Return only the number of lines in the entries below that hold the word "prism".
╭─ RECORDS TO USE
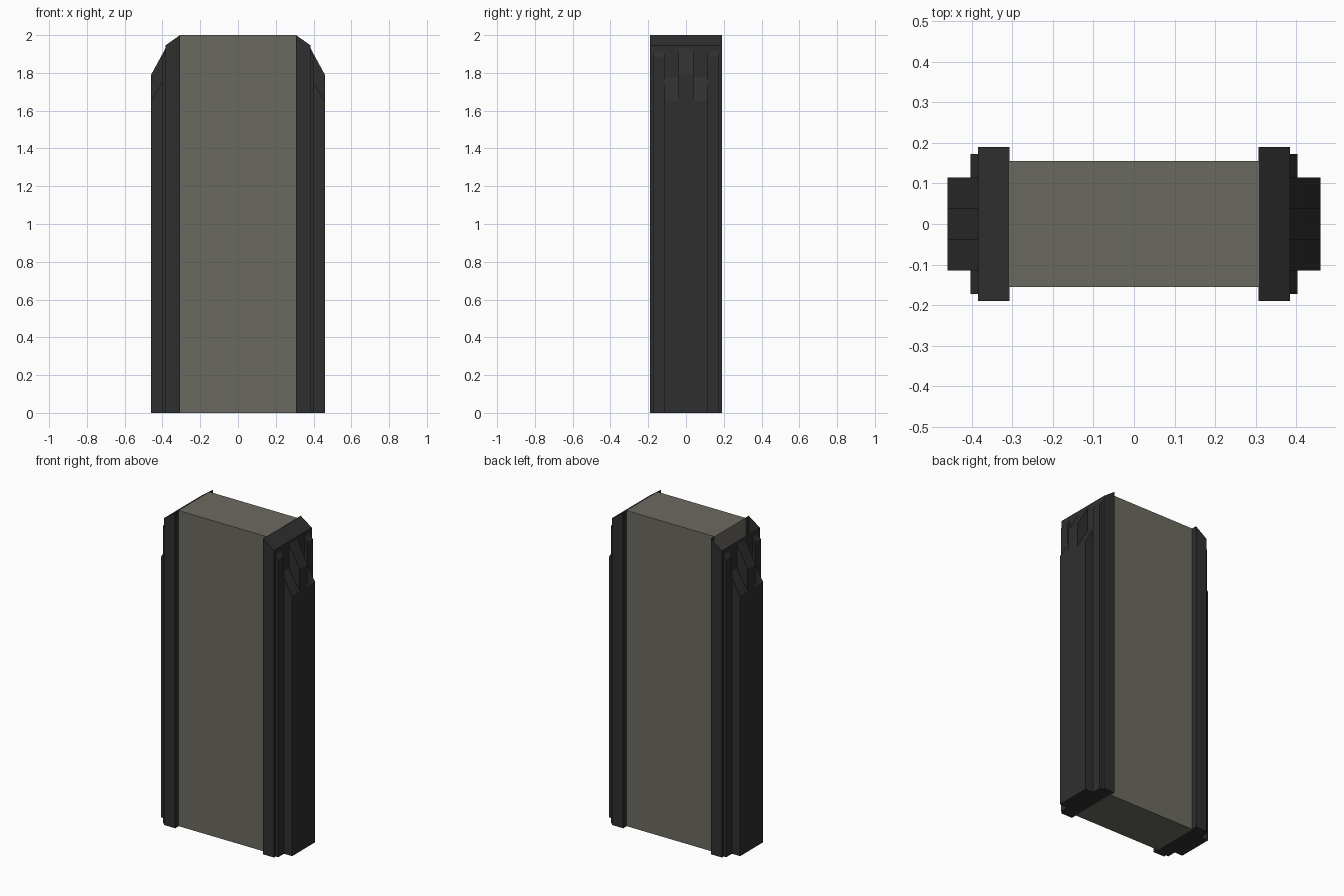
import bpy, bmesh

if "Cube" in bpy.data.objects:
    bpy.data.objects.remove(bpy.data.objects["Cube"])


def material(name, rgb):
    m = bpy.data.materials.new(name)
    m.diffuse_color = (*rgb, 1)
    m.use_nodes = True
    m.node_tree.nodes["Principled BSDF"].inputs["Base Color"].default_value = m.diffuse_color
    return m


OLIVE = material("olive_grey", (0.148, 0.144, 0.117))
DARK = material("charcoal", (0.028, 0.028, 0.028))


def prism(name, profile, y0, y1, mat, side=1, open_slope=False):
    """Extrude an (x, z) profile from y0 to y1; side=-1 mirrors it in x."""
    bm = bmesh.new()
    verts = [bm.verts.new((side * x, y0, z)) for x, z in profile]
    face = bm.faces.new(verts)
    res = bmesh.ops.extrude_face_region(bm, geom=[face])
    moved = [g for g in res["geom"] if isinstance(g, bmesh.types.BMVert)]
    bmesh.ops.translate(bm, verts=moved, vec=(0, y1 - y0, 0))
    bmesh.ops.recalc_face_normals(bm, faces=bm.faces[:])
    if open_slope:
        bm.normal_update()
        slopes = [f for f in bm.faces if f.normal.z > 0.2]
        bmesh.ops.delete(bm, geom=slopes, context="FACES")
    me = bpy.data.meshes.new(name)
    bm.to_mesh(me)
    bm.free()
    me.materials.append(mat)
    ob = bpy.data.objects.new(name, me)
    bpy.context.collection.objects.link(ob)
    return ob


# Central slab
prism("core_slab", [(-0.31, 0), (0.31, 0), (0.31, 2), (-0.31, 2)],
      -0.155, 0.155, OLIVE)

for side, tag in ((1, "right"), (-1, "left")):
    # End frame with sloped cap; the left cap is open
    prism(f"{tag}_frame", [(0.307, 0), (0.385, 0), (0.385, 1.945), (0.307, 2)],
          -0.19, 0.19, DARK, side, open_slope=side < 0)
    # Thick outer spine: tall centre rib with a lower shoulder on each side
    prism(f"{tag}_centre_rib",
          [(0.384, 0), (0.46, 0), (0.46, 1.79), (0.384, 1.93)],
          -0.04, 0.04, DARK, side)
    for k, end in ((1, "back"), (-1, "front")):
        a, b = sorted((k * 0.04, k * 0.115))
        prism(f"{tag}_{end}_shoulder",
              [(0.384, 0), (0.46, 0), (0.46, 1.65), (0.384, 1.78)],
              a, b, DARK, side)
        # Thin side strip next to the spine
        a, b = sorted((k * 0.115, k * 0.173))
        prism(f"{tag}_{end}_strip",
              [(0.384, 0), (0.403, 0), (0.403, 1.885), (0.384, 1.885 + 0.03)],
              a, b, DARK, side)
╰─
FINAL ANSWER: 6